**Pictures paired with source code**
-.-.-
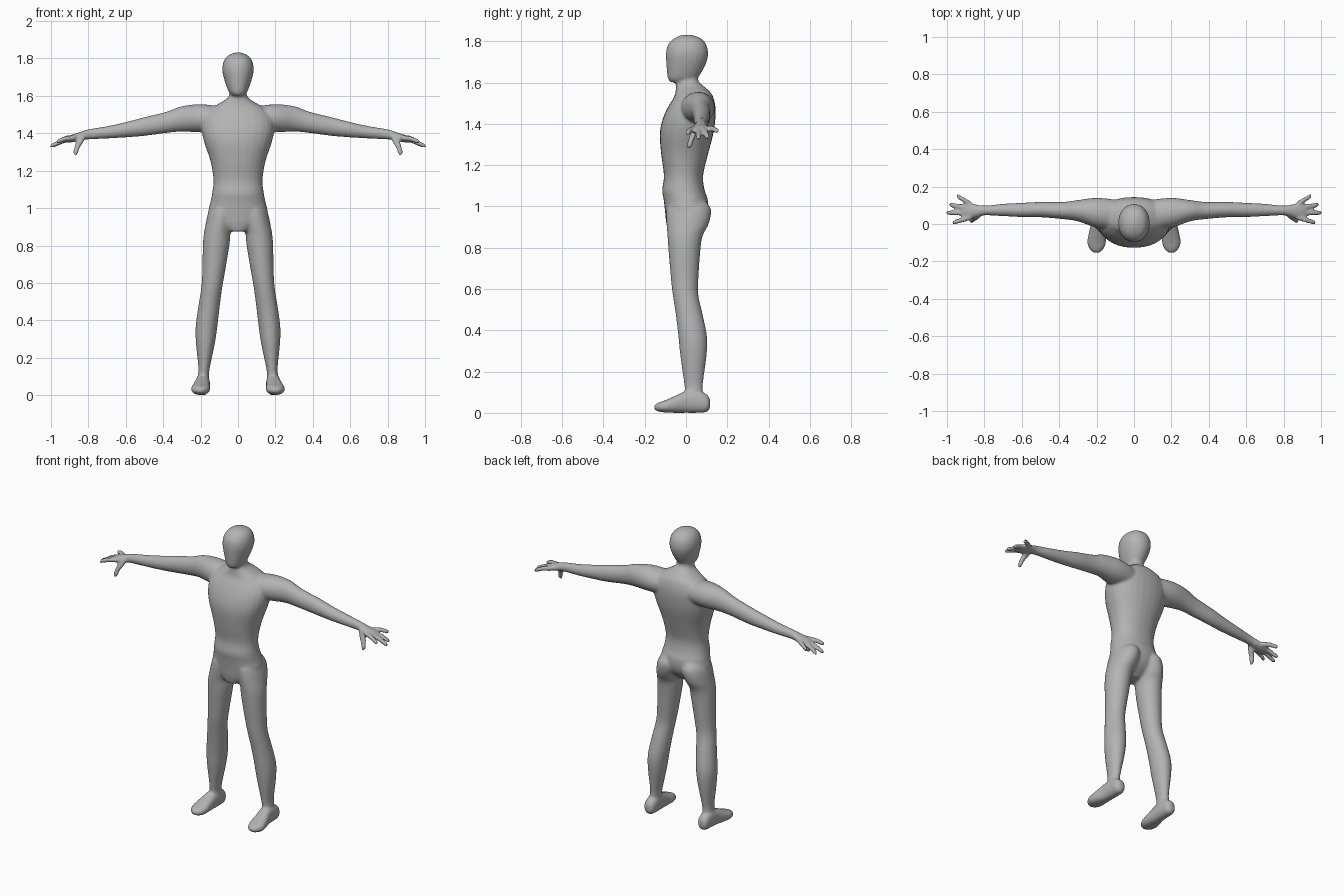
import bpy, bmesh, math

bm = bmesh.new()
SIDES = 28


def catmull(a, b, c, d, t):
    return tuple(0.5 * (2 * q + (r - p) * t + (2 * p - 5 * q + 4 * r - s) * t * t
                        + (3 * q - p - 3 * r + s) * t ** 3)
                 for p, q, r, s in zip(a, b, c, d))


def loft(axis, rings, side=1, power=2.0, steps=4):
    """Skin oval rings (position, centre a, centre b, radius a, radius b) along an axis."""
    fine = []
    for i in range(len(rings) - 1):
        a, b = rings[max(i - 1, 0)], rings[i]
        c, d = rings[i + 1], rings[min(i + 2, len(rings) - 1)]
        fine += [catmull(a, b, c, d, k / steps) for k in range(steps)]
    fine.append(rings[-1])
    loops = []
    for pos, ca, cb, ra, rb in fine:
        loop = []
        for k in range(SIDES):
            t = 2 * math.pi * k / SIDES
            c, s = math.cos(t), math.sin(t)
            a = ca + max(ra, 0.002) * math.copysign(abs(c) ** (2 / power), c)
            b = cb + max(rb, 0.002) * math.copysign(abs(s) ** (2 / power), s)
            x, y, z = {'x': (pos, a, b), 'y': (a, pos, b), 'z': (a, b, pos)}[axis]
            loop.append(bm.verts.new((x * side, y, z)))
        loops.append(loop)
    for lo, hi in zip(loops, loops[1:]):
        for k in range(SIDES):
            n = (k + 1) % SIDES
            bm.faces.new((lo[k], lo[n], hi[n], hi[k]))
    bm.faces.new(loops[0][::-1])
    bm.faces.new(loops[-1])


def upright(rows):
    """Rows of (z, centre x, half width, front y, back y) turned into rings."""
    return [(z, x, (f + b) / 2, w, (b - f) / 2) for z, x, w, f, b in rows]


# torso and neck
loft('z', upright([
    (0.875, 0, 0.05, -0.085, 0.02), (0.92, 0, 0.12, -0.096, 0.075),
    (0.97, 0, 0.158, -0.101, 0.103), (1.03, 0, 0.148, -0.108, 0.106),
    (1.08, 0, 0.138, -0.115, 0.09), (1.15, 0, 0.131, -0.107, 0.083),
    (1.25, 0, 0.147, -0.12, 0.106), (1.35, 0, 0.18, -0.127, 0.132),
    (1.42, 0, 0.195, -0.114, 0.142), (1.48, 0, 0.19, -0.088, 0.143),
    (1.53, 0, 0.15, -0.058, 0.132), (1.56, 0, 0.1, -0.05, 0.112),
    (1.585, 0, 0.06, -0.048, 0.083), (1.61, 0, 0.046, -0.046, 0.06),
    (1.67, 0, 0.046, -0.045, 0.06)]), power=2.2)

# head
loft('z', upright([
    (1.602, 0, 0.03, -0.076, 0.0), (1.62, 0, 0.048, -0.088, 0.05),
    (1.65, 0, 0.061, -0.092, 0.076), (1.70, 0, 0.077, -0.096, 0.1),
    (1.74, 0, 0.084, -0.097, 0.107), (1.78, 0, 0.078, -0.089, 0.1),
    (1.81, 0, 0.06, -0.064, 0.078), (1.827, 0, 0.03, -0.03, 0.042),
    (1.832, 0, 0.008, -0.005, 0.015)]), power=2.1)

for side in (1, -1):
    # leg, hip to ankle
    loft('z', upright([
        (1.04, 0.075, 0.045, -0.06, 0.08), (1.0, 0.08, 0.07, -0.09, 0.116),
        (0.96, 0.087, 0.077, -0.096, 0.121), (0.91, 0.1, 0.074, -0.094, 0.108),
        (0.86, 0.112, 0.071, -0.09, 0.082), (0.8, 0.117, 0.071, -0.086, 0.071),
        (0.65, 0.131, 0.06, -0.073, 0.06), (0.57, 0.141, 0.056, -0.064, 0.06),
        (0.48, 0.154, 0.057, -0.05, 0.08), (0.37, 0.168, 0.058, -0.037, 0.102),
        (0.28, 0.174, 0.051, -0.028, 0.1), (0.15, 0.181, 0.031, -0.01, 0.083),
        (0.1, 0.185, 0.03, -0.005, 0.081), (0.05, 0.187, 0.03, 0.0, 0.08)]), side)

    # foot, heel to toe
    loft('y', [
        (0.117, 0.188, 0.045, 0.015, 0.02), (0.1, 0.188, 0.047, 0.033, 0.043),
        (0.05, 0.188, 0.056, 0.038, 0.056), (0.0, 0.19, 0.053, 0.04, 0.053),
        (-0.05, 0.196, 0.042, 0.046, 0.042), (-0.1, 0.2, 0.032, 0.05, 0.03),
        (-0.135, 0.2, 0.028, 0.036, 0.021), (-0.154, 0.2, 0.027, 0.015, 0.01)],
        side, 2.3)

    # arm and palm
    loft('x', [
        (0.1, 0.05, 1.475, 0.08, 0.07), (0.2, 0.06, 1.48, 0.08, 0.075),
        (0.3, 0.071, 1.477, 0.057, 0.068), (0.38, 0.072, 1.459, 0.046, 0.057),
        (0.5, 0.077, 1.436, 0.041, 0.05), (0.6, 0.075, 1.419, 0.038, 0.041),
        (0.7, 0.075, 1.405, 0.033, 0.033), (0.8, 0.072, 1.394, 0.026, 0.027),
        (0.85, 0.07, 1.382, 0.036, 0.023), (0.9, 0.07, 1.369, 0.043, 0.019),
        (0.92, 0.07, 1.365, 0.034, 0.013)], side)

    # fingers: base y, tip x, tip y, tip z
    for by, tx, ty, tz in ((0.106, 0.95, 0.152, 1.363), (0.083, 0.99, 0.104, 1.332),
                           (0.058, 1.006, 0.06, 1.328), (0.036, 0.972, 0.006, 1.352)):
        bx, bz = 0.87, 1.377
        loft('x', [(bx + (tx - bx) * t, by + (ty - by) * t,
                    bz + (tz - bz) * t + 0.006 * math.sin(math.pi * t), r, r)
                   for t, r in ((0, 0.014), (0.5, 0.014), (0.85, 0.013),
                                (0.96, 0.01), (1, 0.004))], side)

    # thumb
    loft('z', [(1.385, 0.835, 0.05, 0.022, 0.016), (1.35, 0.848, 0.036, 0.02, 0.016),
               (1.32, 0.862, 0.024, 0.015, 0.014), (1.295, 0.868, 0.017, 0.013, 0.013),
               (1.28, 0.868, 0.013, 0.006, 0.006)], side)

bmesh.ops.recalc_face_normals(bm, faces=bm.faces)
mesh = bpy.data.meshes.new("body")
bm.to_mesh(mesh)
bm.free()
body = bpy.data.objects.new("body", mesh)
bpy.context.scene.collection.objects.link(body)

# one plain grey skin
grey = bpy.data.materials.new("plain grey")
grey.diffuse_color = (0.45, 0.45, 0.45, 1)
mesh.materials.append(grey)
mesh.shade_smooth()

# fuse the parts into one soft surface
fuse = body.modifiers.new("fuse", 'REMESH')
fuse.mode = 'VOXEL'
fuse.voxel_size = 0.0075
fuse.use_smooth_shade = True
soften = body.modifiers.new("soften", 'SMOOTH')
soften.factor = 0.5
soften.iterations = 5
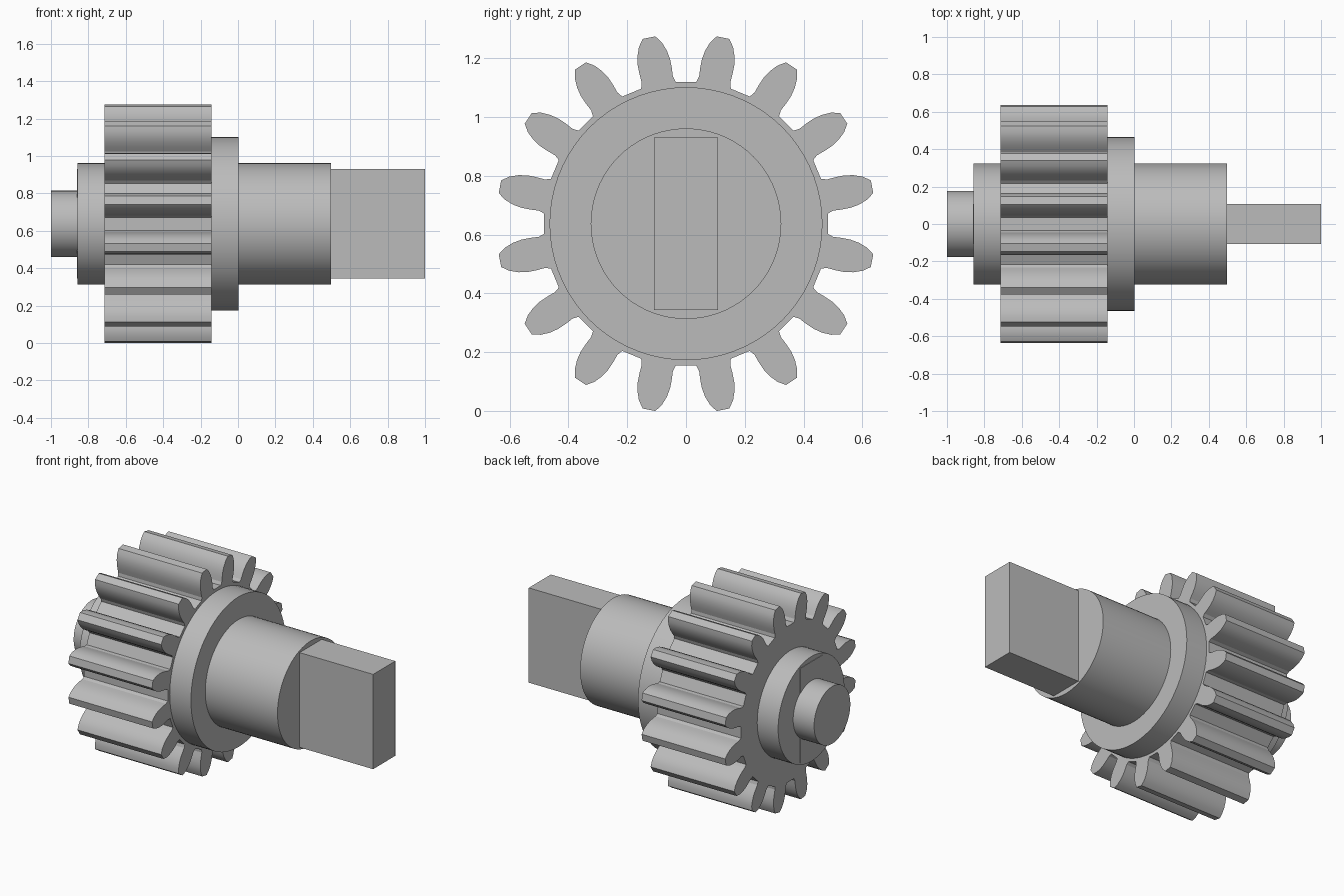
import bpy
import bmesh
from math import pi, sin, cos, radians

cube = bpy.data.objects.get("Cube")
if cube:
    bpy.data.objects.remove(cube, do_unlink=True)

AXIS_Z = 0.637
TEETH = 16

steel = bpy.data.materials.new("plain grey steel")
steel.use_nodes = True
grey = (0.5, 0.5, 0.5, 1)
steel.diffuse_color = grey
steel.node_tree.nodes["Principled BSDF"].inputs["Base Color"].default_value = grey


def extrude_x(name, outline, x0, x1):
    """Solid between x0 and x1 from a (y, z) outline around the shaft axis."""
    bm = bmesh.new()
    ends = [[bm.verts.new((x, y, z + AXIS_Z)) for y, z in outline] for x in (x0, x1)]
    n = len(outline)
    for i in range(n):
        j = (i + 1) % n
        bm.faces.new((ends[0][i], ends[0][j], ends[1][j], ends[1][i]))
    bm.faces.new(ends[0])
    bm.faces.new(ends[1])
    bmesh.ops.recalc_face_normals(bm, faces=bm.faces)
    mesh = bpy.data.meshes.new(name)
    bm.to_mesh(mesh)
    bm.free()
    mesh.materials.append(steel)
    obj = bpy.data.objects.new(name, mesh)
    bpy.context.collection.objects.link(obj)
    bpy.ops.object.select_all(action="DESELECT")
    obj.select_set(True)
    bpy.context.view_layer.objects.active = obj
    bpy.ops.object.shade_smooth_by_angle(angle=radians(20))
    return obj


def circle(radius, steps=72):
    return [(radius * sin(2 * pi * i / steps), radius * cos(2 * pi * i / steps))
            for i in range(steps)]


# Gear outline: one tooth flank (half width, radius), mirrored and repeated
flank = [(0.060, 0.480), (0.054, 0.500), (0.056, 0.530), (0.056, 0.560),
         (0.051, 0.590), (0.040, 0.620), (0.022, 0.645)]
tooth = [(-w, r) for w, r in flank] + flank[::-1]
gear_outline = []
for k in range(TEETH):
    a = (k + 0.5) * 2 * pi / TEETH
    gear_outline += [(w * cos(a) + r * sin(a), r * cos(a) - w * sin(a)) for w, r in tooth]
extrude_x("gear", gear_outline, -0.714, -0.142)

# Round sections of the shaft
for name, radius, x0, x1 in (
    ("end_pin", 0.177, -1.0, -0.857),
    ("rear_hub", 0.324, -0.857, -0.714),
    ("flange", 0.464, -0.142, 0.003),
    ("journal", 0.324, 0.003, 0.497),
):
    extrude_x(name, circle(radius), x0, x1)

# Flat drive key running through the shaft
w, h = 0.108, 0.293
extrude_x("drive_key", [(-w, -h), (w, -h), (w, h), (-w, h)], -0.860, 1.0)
-.-.-
**Task to complete**
Of the entries above, repeat exactly the lines between the line with "ends = [[bm.verts.new((x, y, z" and the line with "# Gear outline: one", inclusive, and no others.

**Written solution**
    ends = [[bm.verts.new((x, y, z + AXIS_Z)) for y, z in outline] for x in (x0, x1)]
    n = len(outline)
    for i in range(n):
        j = (i + 1) % n
        bm.faces.new((ends[0][i], ends[0][j], ends[1][j], ends[1][i]))
    bm.faces.new(ends[0])
    bm.faces.new(ends[1])
    bmesh.ops.recalc_face_normals(bm, faces=bm.faces)
    mesh = bpy.data.meshes.new(name)
    bm.to_mesh(mesh)
    bm.free()
    mesh.materials.append(steel)
    obj = bpy.data.objects.new(name, mesh)
    bpy.context.collection.objects.link(obj)
    bpy.ops.object.select_all(action="DESELECT")
    obj.select_set(True)
    bpy.context.view_layer.objects.active = obj
    bpy.ops.object.shade_smooth_by_angle(angle=radians(20))
    return obj


def circle(radius, steps=72):
    return [(radius * sin(2 * pi * i / steps), radius * cos(2 * pi * i / steps))
            for i in range(steps)]


# Gear outline: one tooth flank (half width, radius), mirrored and repeated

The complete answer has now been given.